A woman who allowed her dog to starve in the presence of her children claimed she "loves" the family pet.
The lurcher, named Margot, was described as 'emaciated' when RSPCA inspectors acted on a tip-off from a member of the public, Sunderland magistrates heard.
But the court heard owner Kayleigh Laybourne, 27, did not appear to accept she should have fed the dog, John Ellwood, prosecuting on behalf of the RSPCA, said:
Mr Ellwood said an inspector visited the home Laybourne shared with her two children after a complaint was made about her in June.
The charity made three separate visits, however Laybourne failed to respond.
Mr Ellwood said: "This case concerns a dog - Margot. She was emaciated.
"Margot was in a small, cramped utility area.
"She was extremely skinny, with prominent hips, ribs and spine. All the ridges on the spine were visible.
"She agreed to the dog being taken to a vet to be checked over.
"Margot weighed 25.3kg, she should have weighed 30kg.
"She was in poor body condition, with a poor quality coat.
"Bloods were taken which showed she had a low red cell count and other problems, either as a result of starvation or liver problems.
"On July 28, Margot returned to the vet.
"All that had happened was that she had been fed a proper diet.
"She weighed 31.4kg.
"I can safely say that Margot was suffering from emaciation from lack of food.
"Since emaciation is the lowest stage of starvation that a dog can reach before death, this case must have involved a prolonged period of suffering.
"Sadly the offence would appear to have been committed in the presence of children.
"Whilst the defendant accepts she should have taken the dog to the vet, she doesn't appear to accept that she should have fed it.
"Margot has now been fed back to full health."
Laybourne, of Londonderry Terrace, Sunderland, pleaded guilty to two counts of causing unecessary suffering to a protected animal.

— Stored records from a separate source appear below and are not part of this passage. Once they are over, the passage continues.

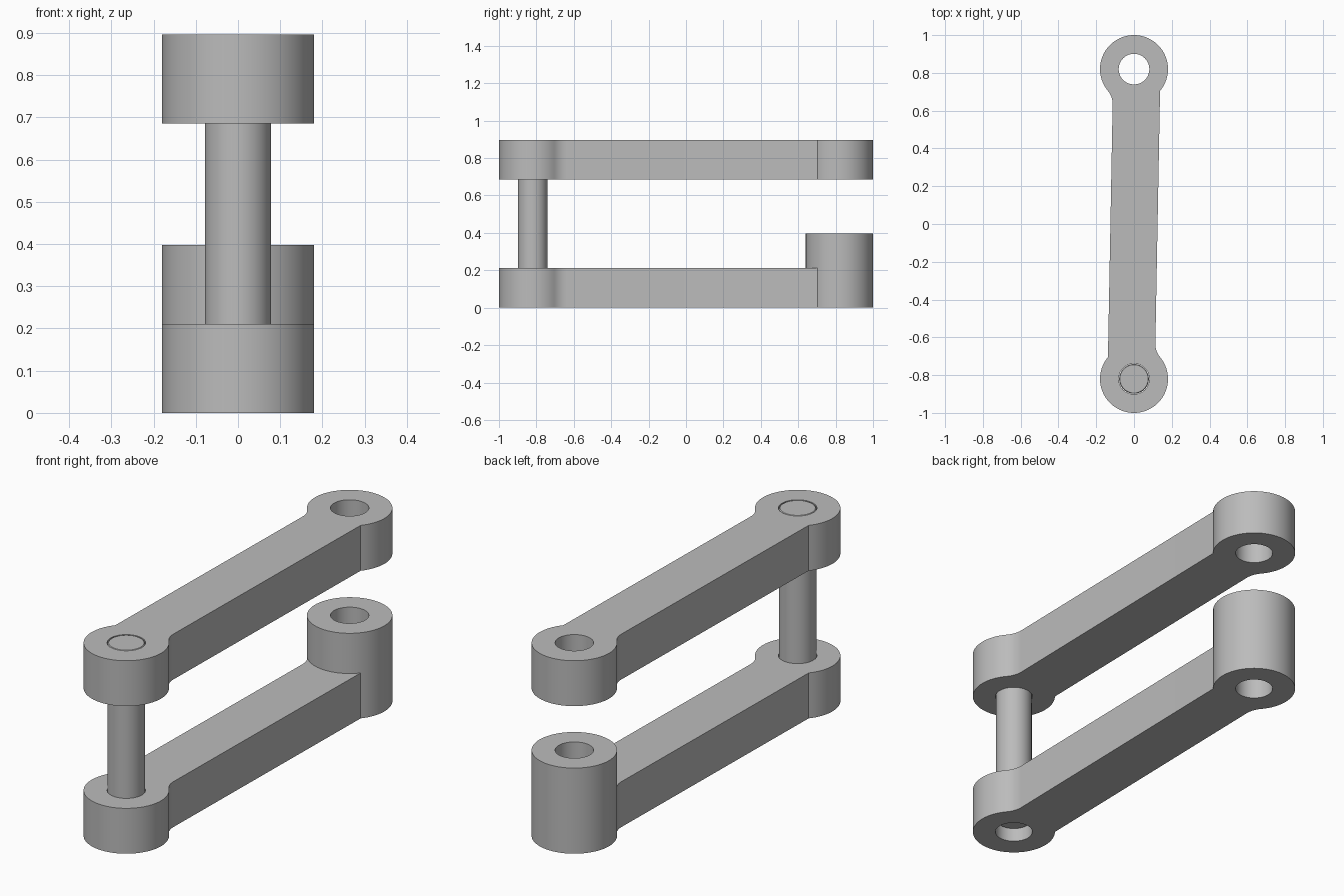
import bpy
import bmesh
from math import sin, cos, radians
from mathutils import Vector

cube = bpy.data.objects.get("Cube")
if cube:
    bpy.data.objects.remove(cube, do_unlink=True)

SEGMENTS = 72
STEP = 360 / SEGMENTS
EYE_Y, EYE_RADIUS, HOLE_RADIUS = 0.82, 0.18, 0.081
BAR_HALF = 0.113
TANGENT = 50                      # angle where the eye flows into the fillet
ARM_HEIGHT, BOSS_TOP, UPPER_Z = 0.211, 0.398, 0.686
TOP_Z = UPPER_Z + ARM_HEIGHT

steel = bpy.data.materials.new("plain_grey")
steel.use_nodes = True
grey = (0.5, 0.5, 0.5, 1)
steel.diffuse_color = grey
steel.node_tree.nodes["Principled BSDF"].inputs["Base Color"].default_value = grey


def finish(bm, name):
    bmesh.ops.recalc_face_normals(bm, faces=bm.faces)
    mesh = bpy.data.meshes.new(name)
    bm.to_mesh(mesh)
    bm.free()
    mesh.materials.append(steel)
    obj = bpy.data.objects.new(name, mesh)
    bpy.context.collection.objects.link(obj)
    bpy.ops.object.select_all(action='DESELECT')
    obj.select_set(True)
    bpy.context.view_layer.objects.active = obj
    bpy.ops.object.shade_smooth_by_angle()
    return obj


def raise_faces(bm, faces, height, keep):
    """Extrude faces upward and return the new top faces."""
    result = bmesh.ops.extrude_face_region(bm, geom=faces, use_keep_orig=keep)
    verts = [g for g in result["geom"] if isinstance(g, bmesh.types.BMVert)]
    bmesh.ops.translate(bm, verts=verts, vec=(0, 0, height))
    return [g for g in result["geom"] if isinstance(g, bmesh.types.BMFace)]


def make_arm(name, z, with_boss=False):
    bm = bmesh.new()
    side = sin(radians(TANGENT))
    fillet = (EYE_RADIUS * side - BAR_HALF) / (1 - side)
    fillet_y = -EYE_Y + (EYE_RADIUS + fillet) * cos(radians(TANGENT))
    outline = []
    # Each end is the other turned half a turn: an eye, then a fillet to the bar
    for turn in (1, -1):
        def ring(radius):
            return [bm.verts.new((turn * radius * sin(radians(k * STEP)),
                                  turn * (radius * cos(radians(k * STEP)) - EYE_Y), z))
                    for k in range(SEGMENTS)]
        outer, inner = ring(EYE_RADIUS), ring(HOLE_RADIUS)
        for k in range(SEGMENTS):
            bm.faces.new((outer[k - 1], outer[k], inner[k], inner[k - 1]))
        reach = int(TANGENT / STEP)
        outline += [outer[k] for k in range(-reach, reach + 1)]
        for i in range(1, 9):
            t = radians(TANGENT + (90 - TANGENT) * i / 8)
            outline.append(bm.verts.new((turn * (BAR_HALF + fillet - fillet * sin(t)),
                                         turn * (fillet_y - fillet * cos(t)), z)))
    bm.faces.new(outline)
    bmesh.ops.recalc_face_normals(bm, faces=bm.faces)
    top = raise_faces(bm, bm.faces[:], ARM_HEIGHT, True)
    # Tall boss on the rear eye
    if with_boss:
        eye = [f for f in top
               if len(f.verts) == 4 and f.calc_center_median().y > 0]
        raise_faces(bm, eye, BOSS_TOP - ARM_HEIGHT, False)
    return finish(bm, name)


def make_pin(name, radius, bottom, top):
    bm = bmesh.new()
    bmesh.ops.create_cone(bm, cap_ends=True, segments=SEGMENTS,
                          radius1=radius, radius2=radius, depth=top - bottom)
    bmesh.ops.translate(bm, verts=bm.verts, vec=Vector((0, -EYE_Y, (top + bottom) / 2)))
    rims = [e for e in bm.edges if abs(e.verts[0].co.z - e.verts[1].co.z) < 0.001]
    bmesh.ops.bevel(bm, geom=rims, offset=0.004, segments=1, affect='EDGES')
    return finish(bm, name)


make_arm("lower_arm", 0, with_boss=True)
make_arm("upper_arm", UPPER_Z)
make_pin("connecting_pin", 0.0785, 0.06, TOP_Z)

Gavin Sword, defending, said Laybourne had failed to respond to the notices because she had been away for the weekend.
He added: "It wasn't a deliberate attempt to evade responsibility. She was away.
"When the RSPCA called they found the dog had access to dry food, but she didn't have any water in her bowl. The water would have been drunk because it was a hot day.
"She was only put in the utility area while she was putting her baby down for a nap, to stop the dog getting excited.
"She placed the dog in the utility room, that wasn't a permanent measure.
"She was taking advice about the care of the dog, it would appear that advice was erroneous."
Mr Sword added that Laybourne had planned to take the dog to the PDSA the following week, when she didn't have the children.
He said: "She loves the dog. It is a family pet and she doesn't want to give it up."
The bench asked for a pre-sentence report to be prepared by the Probation Service and Laybourne will be sentenced on December 7.